• [WHAT NEEDS TO BE DONE]:
Once you have read the entries below, repeat all of them exactly.

(RECORDED INFORMATION Opens)

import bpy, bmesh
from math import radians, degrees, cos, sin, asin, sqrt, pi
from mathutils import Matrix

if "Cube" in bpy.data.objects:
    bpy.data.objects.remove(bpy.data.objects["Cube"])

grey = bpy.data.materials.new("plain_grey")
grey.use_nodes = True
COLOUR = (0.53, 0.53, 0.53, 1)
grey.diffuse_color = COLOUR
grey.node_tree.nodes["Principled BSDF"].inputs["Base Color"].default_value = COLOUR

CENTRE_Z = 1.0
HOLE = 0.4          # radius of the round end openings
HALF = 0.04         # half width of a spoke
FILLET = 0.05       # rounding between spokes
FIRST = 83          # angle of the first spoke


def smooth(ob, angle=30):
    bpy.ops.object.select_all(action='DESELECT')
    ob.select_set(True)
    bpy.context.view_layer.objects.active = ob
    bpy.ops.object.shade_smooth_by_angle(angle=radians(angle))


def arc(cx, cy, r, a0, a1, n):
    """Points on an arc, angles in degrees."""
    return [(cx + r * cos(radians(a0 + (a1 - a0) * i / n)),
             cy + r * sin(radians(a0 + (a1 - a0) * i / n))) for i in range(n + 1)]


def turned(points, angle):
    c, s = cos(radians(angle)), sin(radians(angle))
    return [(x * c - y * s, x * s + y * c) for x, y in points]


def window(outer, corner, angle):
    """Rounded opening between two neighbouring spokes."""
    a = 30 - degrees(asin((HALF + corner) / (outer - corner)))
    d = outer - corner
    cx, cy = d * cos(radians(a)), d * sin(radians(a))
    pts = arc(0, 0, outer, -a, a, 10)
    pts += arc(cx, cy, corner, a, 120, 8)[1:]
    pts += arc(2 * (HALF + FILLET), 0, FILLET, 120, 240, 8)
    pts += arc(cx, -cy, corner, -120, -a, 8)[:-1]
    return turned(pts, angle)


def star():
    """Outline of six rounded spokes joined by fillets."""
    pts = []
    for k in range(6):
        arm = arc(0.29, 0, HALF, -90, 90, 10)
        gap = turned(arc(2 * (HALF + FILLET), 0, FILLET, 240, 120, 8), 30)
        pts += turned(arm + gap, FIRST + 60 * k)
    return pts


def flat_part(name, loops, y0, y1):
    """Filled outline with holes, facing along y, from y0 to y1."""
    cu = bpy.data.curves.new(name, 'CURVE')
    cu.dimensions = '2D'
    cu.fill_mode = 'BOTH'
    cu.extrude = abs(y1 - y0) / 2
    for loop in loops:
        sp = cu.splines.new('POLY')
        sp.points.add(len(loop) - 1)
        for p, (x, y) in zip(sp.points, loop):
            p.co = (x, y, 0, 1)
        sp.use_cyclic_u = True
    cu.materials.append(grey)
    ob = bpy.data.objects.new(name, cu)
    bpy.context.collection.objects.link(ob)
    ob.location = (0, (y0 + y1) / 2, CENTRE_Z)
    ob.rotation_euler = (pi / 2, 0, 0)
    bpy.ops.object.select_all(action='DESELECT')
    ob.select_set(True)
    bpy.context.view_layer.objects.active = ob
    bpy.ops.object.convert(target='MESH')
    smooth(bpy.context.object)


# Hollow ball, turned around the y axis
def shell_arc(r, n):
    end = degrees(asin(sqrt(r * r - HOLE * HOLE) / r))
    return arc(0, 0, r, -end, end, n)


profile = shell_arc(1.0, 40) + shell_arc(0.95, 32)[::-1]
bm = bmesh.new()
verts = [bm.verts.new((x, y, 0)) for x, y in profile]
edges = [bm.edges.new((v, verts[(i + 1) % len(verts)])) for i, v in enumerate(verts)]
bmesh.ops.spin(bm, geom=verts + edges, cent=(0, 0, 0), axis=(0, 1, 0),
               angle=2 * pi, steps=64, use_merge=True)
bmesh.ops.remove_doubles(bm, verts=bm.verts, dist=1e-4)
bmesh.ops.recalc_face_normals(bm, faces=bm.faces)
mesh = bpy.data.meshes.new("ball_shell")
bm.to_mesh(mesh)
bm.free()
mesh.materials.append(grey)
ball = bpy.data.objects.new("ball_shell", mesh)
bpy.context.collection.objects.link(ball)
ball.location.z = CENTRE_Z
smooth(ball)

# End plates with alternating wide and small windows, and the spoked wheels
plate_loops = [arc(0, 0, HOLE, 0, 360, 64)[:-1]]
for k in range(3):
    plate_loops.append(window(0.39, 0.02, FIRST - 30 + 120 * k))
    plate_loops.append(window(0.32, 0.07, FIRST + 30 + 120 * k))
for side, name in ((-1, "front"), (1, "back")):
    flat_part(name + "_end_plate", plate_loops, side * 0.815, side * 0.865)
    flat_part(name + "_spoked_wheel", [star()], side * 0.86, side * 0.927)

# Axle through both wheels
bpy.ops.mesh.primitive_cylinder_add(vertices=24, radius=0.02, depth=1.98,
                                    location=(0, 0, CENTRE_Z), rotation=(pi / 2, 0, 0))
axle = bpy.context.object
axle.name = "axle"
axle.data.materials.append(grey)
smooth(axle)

(RECORDED INFORMATION Closes)

• [ANSWER BOX]:
import bpy, bmesh
from math import radians, degrees, cos, sin, asin, sqrt, pi
from mathutils import Matrix

if "Cube" in bpy.data.objects:
    bpy.data.objects.remove(bpy.data.objects["Cube"])

grey = bpy.data.materials.new("plain_grey")
grey.use_nodes = True
COLOUR = (0.53, 0.53, 0.53, 1)
grey.diffuse_color = COLOUR
grey.node_tree.nodes["Principled BSDF"].inputs["Base Color"].default_value = COLOUR

CENTRE_Z = 1.0
HOLE = 0.4          # radius of the round end openings
HALF = 0.04         # half width of a spoke
FILLET = 0.05       # rounding between spokes
FIRST = 83          # angle of the first spoke


def smooth(ob, angle=30):
    bpy.ops.object.select_all(action='DESELECT')
    ob.select_set(True)
    bpy.context.view_layer.objects.active = ob
    bpy.ops.object.shade_smooth_by_angle(angle=radians(angle))


def arc(cx, cy, r, a0, a1, n):
    """Points on an arc, angles in degrees."""
    return [(cx + r * cos(radians(a0 + (a1 - a0) * i / n)),
             cy + r * sin(radians(a0 + (a1 - a0) * i / n))) for i in range(n + 1)]


def turned(points, angle):
    c, s = cos(radians(angle)), sin(radians(angle))
    return [(x * c - y * s, x * s + y * c) for x, y in points]


def window(outer, corner, angle):
    """Rounded opening between two neighbouring spokes."""
    a = 30 - degrees(asin((HALF + corner) / (outer - corner)))
    d = outer - corner
    cx, cy = d * cos(radians(a)), d * sin(radians(a))
    pts = arc(0, 0, outer, -a, a, 10)
    pts += arc(cx, cy, corner, a, 120, 8)[1:]
    pts += arc(2 * (HALF + FILLET), 0, FILLET, 120, 240, 8)
    pts += arc(cx, -cy, corner, -120, -a, 8)[:-1]
    return turned(pts, angle)


def star():
    """Outline of six rounded spokes joined by fillets."""
    pts = []
    for k in range(6):
        arm = arc(0.29, 0, HALF, -90, 90, 10)
        gap = turned(arc(2 * (HALF + FILLET), 0, FILLET, 240, 120, 8), 30)
        pts += turned(arm + gap, FIRST + 60 * k)
    return pts


def flat_part(name, loops, y0, y1):
    """Filled outline with holes, facing along y, from y0 to y1."""
    cu = bpy.data.curves.new(name, 'CURVE')
    cu.dimensions = '2D'
    cu.fill_mode = 'BOTH'
    cu.extrude = abs(y1 - y0) / 2
    for loop in loops:
        sp = cu.splines.new('POLY')
        sp.points.add(len(loop) - 1)
        for p, (x, y) in zip(sp.points, loop):
            p.co = (x, y, 0, 1)
        sp.use_cyclic_u = True
    cu.materials.append(grey)
    ob = bpy.data.objects.new(name, cu)
    bpy.context.collection.objects.link(ob)
    ob.location = (0, (y0 + y1) / 2, CENTRE_Z)
    ob.rotation_euler = (pi / 2, 0, 0)
    bpy.ops.object.select_all(action='DESELECT')
    ob.select_set(True)
    bpy.context.view_layer.objects.active = ob
    bpy.ops.object.convert(target='MESH')
    smooth(bpy.context.object)


# Hollow ball, turned around the y axis
def shell_arc(r, n):
    end = degrees(asin(sqrt(r * r - HOLE * HOLE) / r))
    return arc(0, 0, r, -end, end, n)


profile = shell_arc(1.0, 40) + shell_arc(0.95, 32)[::-1]
bm = bmesh.new()
verts = [bm.verts.new((x, y, 0)) for x, y in profile]
edges = [bm.edges.new((v, verts[(i + 1) % len(verts)])) for i, v in enumerate(verts)]
bmesh.ops.spin(bm, geom=verts + edges, cent=(0, 0, 0), axis=(0, 1, 0),
               angle=2 * pi, steps=64, use_merge=True)
bmesh.ops.remove_doubles(bm, verts=bm.verts, dist=1e-4)
bmesh.ops.recalc_face_normals(bm, faces=bm.faces)
mesh = bpy.data.meshes.new("ball_shell")
bm.to_mesh(mesh)
bm.free()
mesh.materials.append(grey)
ball = bpy.data.objects.new("ball_shell", mesh)
bpy.context.collection.objects.link(ball)
ball.location.z = CENTRE_Z
smooth(ball)

# End plates with alternating wide and small windows, and the spoked wheels
plate_loops = [arc(0, 0, HOLE, 0, 360, 64)[:-1]]
for k in range(3):
    plate_loops.append(window(0.39, 0.02, FIRST - 30 + 120 * k))
    plate_loops.append(window(0.32, 0.07, FIRST + 30 + 120 * k))
for side, name in ((-1, "front"), (1, "back")):
    flat_part(name + "_end_plate", plate_loops, side * 0.815, side * 0.865)
    flat_part(name + "_spoked_wheel", [star()], side * 0.86, side * 0.927)

# Axle through both wheels
bpy.ops.mesh.primitive_cylinder_add(vertices=24, radius=0.02, depth=1.98,
                                    location=(0, 0, CENTRE_Z), rotation=(pi / 2, 0, 0))
axle = bpy.context.object
axle.name = "axle"
axle.data.materials.append(grey)
smooth(axle)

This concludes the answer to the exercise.